Document images with source code

-- -- --

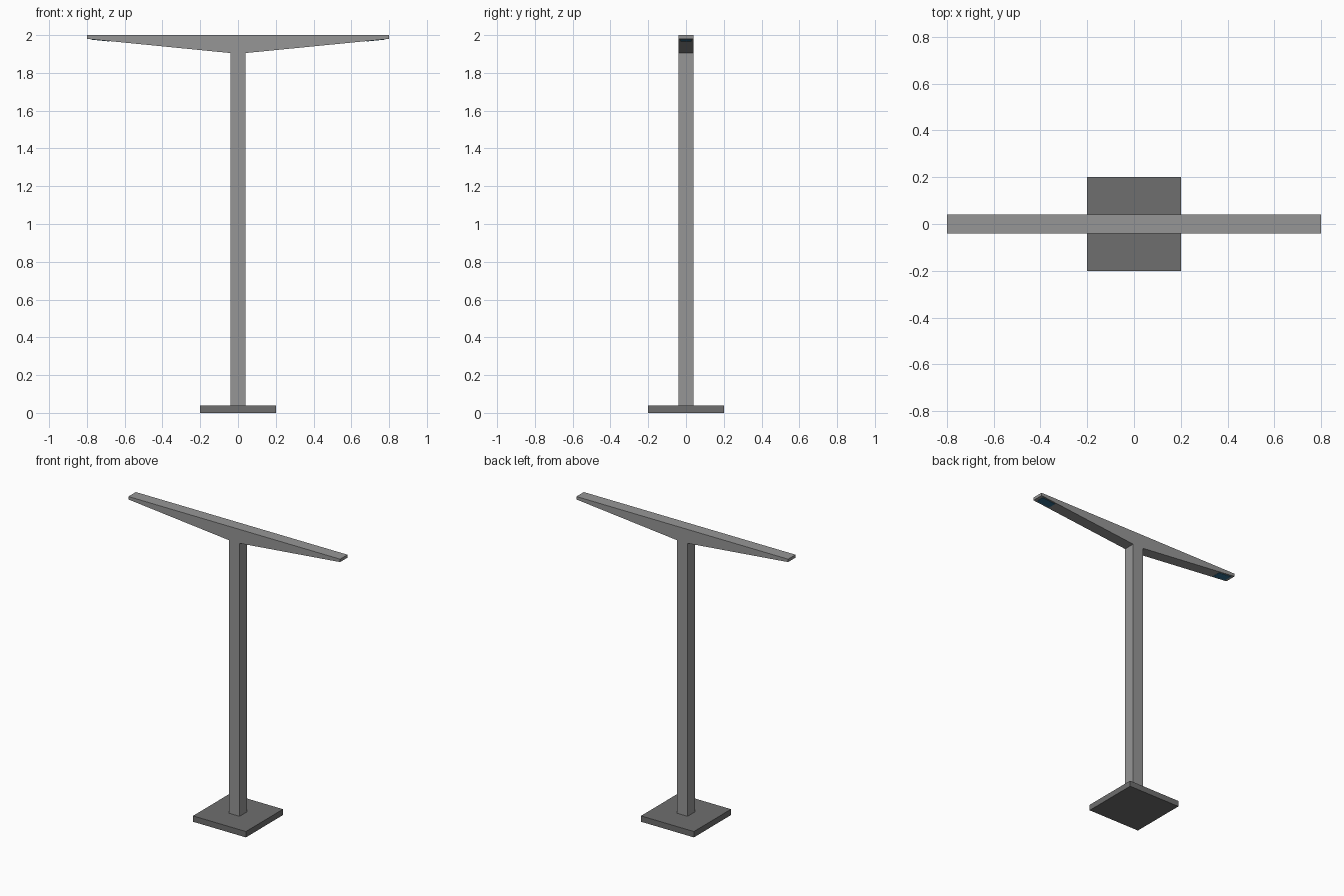
import bpy, bmesh

if "Cube" in bpy.data.objects:
    bpy.data.objects.remove(bpy.data.objects["Cube"])

def srgb(r, g, b):
    lin = lambda c: c / 12.92 if c <= 0.04045 else ((c + 0.055) / 1.055) ** 2.4
    return [lin(c / 255) for c in (r, g, b)] + [1]

def material(name, rgb):
    m = bpy.data.materials.new(name)
    m.diffuse_color = srgb(*rgb)
    m.use_nodes = True
    m.node_tree.nodes["Principled BSDF"].inputs["Base Color"].default_value = m.diffuse_color
    return m

metal = material("grey metal", (150, 150, 150))
dark = material("dark grey base", (110, 110, 110))
glass = material("blue lamp glass", (50, 110, 145))

def prism(name, profile, depth, mat):
    """Extrude an x/z profile along y, centred on y = 0."""
    bm = bmesh.new()
    face = bm.faces.new([bm.verts.new((x, -depth / 2, z)) for x, z in profile])
    ext = bmesh.ops.extrude_face_region(bm, geom=[face])
    verts = [v for v in ext["geom"] if isinstance(v, bmesh.types.BMVert)]
    bmesh.ops.translate(bm, verts=verts, vec=(0, depth, 0))
    bmesh.ops.recalc_face_normals(bm, faces=bm.faces)
    me = bpy.data.meshes.new(name)
    bm.to_mesh(me)
    bm.free()
    me.materials.append(mat)
    ob = bpy.data.objects.new(name, me)
    bpy.context.collection.objects.link(ob)
    return ob

def box(name, half, z0, z1, mat):
    return prism(name, [(-half, z0), (half, z0), (half, z1), (-half, z1)], half * 2, mat)

# Ground plate and square post
box("base_plate", 0.2, 0, 0.04, dark)
box("post", 0.04, 0.04, 1.905, metal)

# Tapered double arm
ROOT, TIP, Z_ROOT, Z_TIP = 0.04, 0.8, 1.905, 1.98
prism("arm", [(-TIP, 2), (-TIP, Z_TIP), (-ROOT, Z_ROOT),
              (ROOT, Z_ROOT), (TIP, Z_TIP), (TIP, 2)], 0.08, metal)

# Lamp plates following the sloped underside near each tip
def under(x):
    return Z_ROOT + (x - ROOT) / (TIP - ROOT) * (Z_TIP - Z_ROOT)

for side, s in (("left", -1), ("right", 1)):
    a, b, t = 0.68, 0.78, 0.002
    prism(side + "_lamp", [(s * a, under(a) - t), (s * b, under(b) - t),
                           (s * b, under(b) + t), (s * a, under(a) + t)], 0.06, glass)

-- -- --

■ Required work ■
The answer is the records above, repeated exactly, with no picture in it.

■ Solved problem ■
import bpy, bmesh

if "Cube" in bpy.data.objects:
    bpy.data.objects.remove(bpy.data.objects["Cube"])

def srgb(r, g, b):
    lin = lambda c: c / 12.92 if c <= 0.04045 else ((c + 0.055) / 1.055) ** 2.4
    return [lin(c / 255) for c in (r, g, b)] + [1]

def material(name, rgb):
    m = bpy.data.materials.new(name)
    m.diffuse_color = srgb(*rgb)
    m.use_nodes = True
    m.node_tree.nodes["Principled BSDF"].inputs["Base Color"].default_value = m.diffuse_color
    return m

metal = material("grey metal", (150, 150, 150))
dark = material("dark grey base", (110, 110, 110))
glass = material("blue lamp glass", (50, 110, 145))

def prism(name, profile, depth, mat):
    """Extrude an x/z profile along y, centred on y = 0."""
    bm = bmesh.new()
    face = bm.faces.new([bm.verts.new((x, -depth / 2, z)) for x, z in profile])
    ext = bmesh.ops.extrude_face_region(bm, geom=[face])
    verts = [v for v in ext["geom"] if isinstance(v, bmesh.types.BMVert)]
    bmesh.ops.translate(bm, verts=verts, vec=(0, depth, 0))
    bmesh.ops.recalc_face_normals(bm, faces=bm.faces)
    me = bpy.data.meshes.new(name)
    bm.to_mesh(me)
    bm.free()
    me.materials.append(mat)
    ob = bpy.data.objects.new(name, me)
    bpy.context.collection.objects.link(ob)
    return ob

def box(name, half, z0, z1, mat):
    return prism(name, [(-half, z0), (half, z0), (half, z1), (-half, z1)], half * 2, mat)

# Ground plate and square post
box("base_plate", 0.2, 0, 0.04, dark)
box("post", 0.04, 0.04, 1.905, metal)

# Tapered double arm
ROOT, TIP, Z_ROOT, Z_TIP = 0.04, 0.8, 1.905, 1.98
prism("arm", [(-TIP, 2), (-TIP, Z_TIP), (-ROOT, Z_ROOT),
              (ROOT, Z_ROOT), (TIP, Z_TIP), (TIP, 2)], 0.08, metal)

# Lamp plates following the sloped underside near each tip
def under(x):
    return Z_ROOT + (x - ROOT) / (TIP - ROOT) * (Z_TIP - Z_ROOT)

for side, s in (("left", -1), ("right", 1)):
    a, b, t = 0.68, 0.78, 0.002
    prism(side + "_lamp", [(s * a, under(a) - t), (s * b, under(b) - t),
                           (s * b, under(b) + t), (s * a, under(a) + t)], 0.06, glass)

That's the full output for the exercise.